### TASK GOAL
Below are some records. Return exactly the lines from the one with "(.18, -.08, 1.52, .024), (.225, -.1, 1.57, .005)])" to the one with "(.294, .956, .02))", and nothing else.

### DATA TO EXAMINE
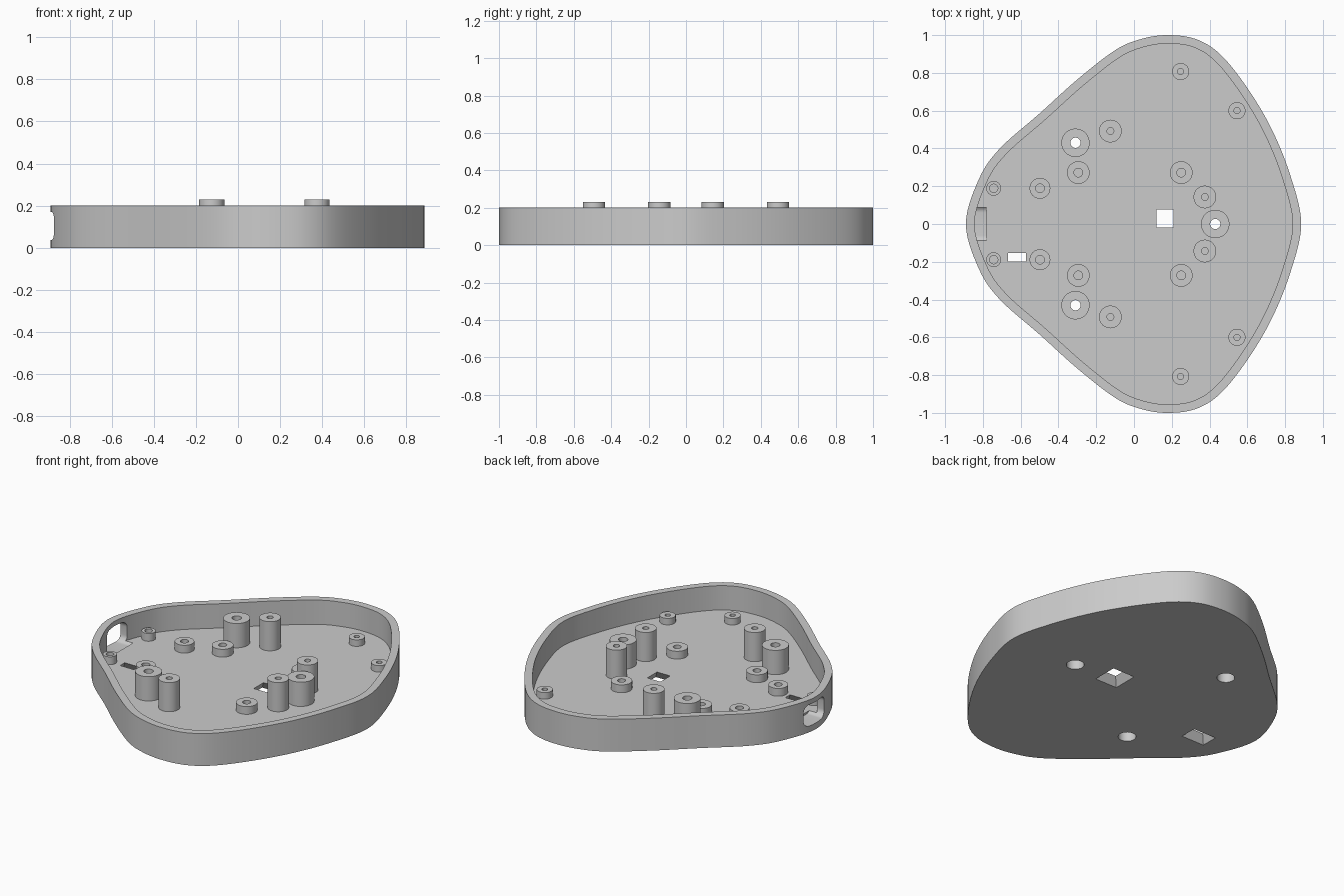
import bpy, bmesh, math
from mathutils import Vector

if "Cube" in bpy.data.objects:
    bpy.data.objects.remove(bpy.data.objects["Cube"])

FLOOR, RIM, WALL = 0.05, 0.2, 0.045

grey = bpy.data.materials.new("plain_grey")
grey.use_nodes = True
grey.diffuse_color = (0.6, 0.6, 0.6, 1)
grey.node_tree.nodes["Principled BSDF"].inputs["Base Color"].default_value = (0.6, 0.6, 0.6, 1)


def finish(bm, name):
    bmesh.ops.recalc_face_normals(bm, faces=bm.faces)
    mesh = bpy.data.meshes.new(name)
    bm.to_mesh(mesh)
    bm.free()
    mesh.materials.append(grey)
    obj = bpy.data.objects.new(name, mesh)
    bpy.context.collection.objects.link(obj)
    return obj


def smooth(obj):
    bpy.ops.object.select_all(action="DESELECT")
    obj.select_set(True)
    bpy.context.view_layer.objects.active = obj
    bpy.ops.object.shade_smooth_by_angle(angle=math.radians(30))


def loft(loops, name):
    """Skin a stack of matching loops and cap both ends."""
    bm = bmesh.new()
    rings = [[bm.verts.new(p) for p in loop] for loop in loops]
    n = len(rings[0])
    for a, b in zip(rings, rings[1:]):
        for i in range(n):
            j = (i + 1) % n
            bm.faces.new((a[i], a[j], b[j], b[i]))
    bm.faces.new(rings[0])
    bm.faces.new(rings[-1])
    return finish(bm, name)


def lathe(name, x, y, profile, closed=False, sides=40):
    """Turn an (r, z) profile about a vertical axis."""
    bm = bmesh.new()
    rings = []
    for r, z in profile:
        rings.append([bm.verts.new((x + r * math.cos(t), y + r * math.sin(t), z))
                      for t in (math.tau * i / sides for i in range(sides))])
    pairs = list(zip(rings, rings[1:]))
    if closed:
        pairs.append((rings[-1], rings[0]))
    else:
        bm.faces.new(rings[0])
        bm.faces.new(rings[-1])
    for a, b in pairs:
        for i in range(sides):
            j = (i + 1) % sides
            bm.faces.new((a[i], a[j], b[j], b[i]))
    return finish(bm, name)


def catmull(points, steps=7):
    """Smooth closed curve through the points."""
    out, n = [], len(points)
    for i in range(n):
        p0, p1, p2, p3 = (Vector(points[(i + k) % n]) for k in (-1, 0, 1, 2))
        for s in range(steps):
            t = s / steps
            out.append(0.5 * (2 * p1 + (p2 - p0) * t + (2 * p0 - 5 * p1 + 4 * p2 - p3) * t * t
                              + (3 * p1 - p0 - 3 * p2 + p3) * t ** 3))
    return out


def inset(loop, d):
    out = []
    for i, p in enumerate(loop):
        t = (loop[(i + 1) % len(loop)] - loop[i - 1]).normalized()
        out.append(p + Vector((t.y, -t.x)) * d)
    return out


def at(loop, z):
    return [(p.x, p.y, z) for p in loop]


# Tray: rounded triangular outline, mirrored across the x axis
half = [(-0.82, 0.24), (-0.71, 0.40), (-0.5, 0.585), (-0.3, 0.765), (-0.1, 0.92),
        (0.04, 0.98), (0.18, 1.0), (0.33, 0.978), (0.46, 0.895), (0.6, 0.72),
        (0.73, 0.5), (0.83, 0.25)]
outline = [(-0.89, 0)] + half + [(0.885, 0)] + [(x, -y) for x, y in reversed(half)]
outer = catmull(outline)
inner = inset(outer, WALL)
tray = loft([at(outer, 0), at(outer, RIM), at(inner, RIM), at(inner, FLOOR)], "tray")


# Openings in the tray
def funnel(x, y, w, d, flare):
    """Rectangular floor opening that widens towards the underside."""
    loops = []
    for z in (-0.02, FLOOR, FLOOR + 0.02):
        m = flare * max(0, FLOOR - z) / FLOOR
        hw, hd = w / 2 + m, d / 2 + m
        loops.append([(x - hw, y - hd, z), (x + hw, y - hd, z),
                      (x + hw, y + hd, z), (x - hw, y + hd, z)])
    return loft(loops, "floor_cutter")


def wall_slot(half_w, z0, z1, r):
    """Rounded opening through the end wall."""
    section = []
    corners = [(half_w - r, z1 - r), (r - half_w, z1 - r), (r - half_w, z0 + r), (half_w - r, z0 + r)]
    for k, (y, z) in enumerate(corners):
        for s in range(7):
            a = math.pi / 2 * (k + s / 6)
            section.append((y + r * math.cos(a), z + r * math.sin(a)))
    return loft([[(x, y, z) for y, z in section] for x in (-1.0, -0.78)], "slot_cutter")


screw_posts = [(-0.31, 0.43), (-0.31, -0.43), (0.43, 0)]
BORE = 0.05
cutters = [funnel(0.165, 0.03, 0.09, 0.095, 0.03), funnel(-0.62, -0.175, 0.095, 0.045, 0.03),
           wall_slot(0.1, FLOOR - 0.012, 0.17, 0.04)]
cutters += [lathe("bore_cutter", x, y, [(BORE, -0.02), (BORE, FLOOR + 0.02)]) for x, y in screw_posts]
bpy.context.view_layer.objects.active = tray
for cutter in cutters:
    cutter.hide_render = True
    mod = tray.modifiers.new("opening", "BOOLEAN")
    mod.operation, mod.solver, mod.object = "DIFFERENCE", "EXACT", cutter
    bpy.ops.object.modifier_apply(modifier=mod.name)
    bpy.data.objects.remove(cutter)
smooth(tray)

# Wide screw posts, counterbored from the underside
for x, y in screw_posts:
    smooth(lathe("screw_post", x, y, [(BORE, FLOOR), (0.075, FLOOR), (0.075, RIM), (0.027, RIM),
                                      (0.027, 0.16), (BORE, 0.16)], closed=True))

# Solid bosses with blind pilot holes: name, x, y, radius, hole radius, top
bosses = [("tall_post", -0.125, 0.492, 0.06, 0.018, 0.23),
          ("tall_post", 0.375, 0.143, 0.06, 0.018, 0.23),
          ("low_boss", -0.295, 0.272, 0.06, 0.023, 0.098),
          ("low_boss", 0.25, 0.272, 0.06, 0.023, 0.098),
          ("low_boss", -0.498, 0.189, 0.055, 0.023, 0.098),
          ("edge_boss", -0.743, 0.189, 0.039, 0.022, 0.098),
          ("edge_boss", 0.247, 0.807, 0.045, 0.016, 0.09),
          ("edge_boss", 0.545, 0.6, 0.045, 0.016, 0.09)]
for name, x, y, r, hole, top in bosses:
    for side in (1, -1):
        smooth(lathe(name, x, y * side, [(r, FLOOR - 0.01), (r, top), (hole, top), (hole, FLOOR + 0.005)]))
---
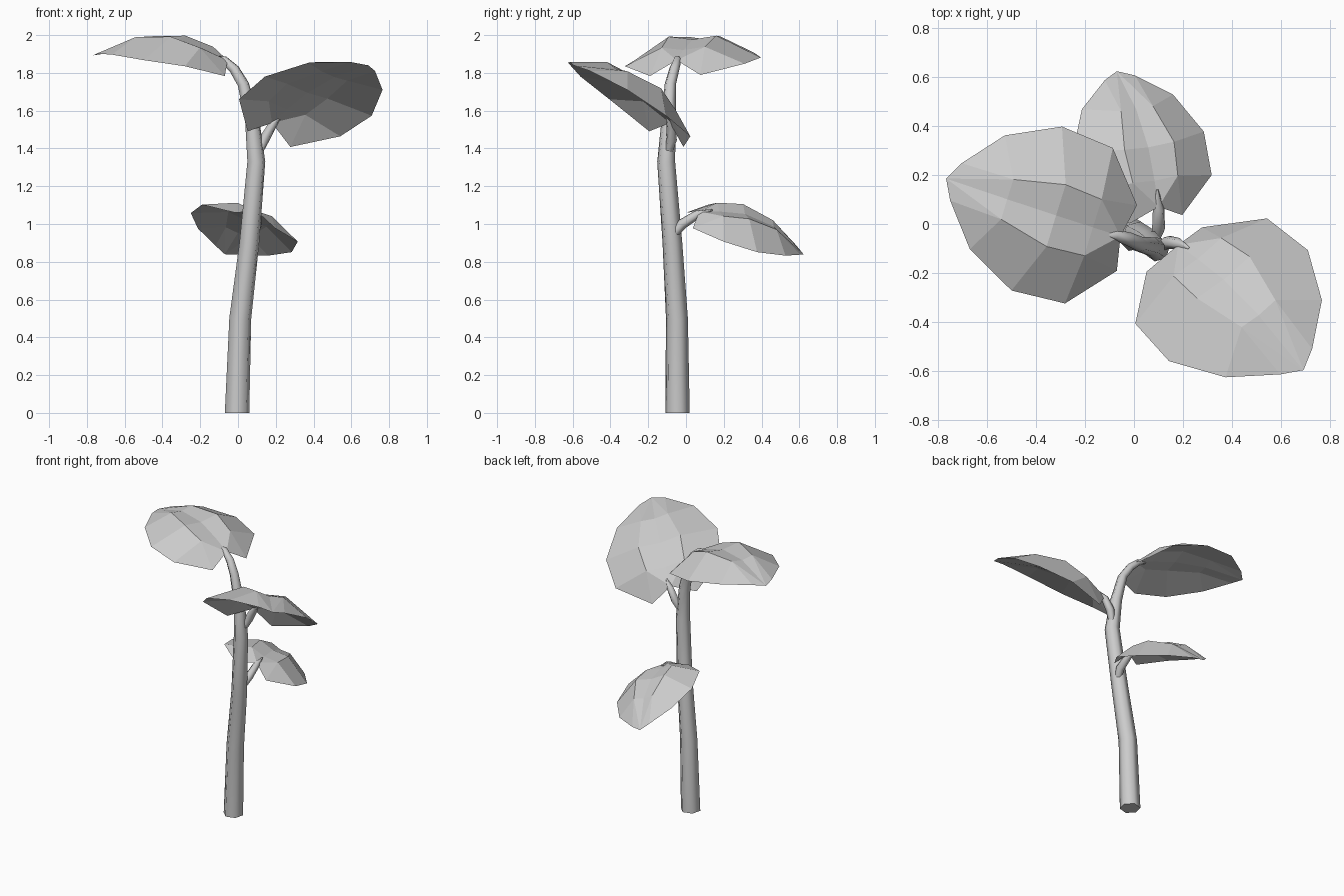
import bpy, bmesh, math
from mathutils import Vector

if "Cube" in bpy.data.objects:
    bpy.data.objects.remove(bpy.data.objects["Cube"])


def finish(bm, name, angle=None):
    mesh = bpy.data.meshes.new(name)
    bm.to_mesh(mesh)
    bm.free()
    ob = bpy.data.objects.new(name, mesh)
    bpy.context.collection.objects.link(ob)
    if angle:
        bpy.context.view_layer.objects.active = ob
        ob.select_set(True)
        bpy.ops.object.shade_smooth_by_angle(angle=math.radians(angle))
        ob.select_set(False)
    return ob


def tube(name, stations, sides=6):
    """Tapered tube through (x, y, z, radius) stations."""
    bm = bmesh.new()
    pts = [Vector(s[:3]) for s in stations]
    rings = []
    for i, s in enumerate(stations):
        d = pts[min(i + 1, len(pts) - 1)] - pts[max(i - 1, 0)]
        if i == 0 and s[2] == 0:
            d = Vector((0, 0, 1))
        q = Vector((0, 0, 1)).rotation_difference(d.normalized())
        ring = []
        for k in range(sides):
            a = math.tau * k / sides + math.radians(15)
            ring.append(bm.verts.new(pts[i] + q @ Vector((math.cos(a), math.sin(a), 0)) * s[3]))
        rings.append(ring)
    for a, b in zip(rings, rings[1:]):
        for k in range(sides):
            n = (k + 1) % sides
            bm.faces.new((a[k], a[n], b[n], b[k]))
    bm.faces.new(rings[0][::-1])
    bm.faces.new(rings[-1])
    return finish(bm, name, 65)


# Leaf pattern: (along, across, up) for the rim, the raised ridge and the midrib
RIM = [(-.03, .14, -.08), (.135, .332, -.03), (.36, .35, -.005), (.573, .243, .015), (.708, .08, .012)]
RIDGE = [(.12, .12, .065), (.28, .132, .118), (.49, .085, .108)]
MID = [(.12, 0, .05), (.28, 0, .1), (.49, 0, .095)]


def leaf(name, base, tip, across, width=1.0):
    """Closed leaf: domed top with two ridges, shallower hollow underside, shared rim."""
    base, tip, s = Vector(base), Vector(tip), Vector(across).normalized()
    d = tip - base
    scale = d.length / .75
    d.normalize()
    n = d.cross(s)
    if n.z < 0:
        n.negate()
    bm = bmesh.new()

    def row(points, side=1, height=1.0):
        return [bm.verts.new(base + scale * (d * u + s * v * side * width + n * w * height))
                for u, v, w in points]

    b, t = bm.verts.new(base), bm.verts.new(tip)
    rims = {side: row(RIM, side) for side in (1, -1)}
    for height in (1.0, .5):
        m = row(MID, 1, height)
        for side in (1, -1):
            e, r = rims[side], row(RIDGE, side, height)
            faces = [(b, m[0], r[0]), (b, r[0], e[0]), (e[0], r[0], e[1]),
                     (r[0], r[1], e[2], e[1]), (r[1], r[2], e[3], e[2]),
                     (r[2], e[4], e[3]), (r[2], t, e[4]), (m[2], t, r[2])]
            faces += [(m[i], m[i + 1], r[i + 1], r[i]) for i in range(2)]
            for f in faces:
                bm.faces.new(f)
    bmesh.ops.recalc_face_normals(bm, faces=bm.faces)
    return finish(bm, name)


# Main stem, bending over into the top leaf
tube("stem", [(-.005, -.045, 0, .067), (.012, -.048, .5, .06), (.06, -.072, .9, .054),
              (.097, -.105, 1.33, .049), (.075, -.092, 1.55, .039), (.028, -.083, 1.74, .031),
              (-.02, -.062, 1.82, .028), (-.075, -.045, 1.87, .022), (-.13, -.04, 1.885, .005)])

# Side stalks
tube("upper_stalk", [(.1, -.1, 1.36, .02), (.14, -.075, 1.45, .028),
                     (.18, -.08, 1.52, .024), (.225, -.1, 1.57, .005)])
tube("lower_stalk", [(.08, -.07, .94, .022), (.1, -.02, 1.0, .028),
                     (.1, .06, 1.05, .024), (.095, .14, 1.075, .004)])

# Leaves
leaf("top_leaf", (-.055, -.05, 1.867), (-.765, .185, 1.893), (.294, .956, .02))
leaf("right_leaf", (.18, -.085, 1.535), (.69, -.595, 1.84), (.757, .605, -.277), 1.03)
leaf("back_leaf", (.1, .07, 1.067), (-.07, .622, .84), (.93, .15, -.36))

### RESPONSE AREA
                     (.18, -.08, 1.52, .024), (.225, -.1, 1.57, .005)])
tube("lower_stalk", [(.08, -.07, .94, .022), (.1, -.02, 1.0, .028),
                     (.1, .06, 1.05, .024), (.095, .14, 1.075, .004)])

# Leaves
leaf("top_leaf", (-.055, -.05, 1.867), (-.765, .185, 1.893), (.294, .956, .02))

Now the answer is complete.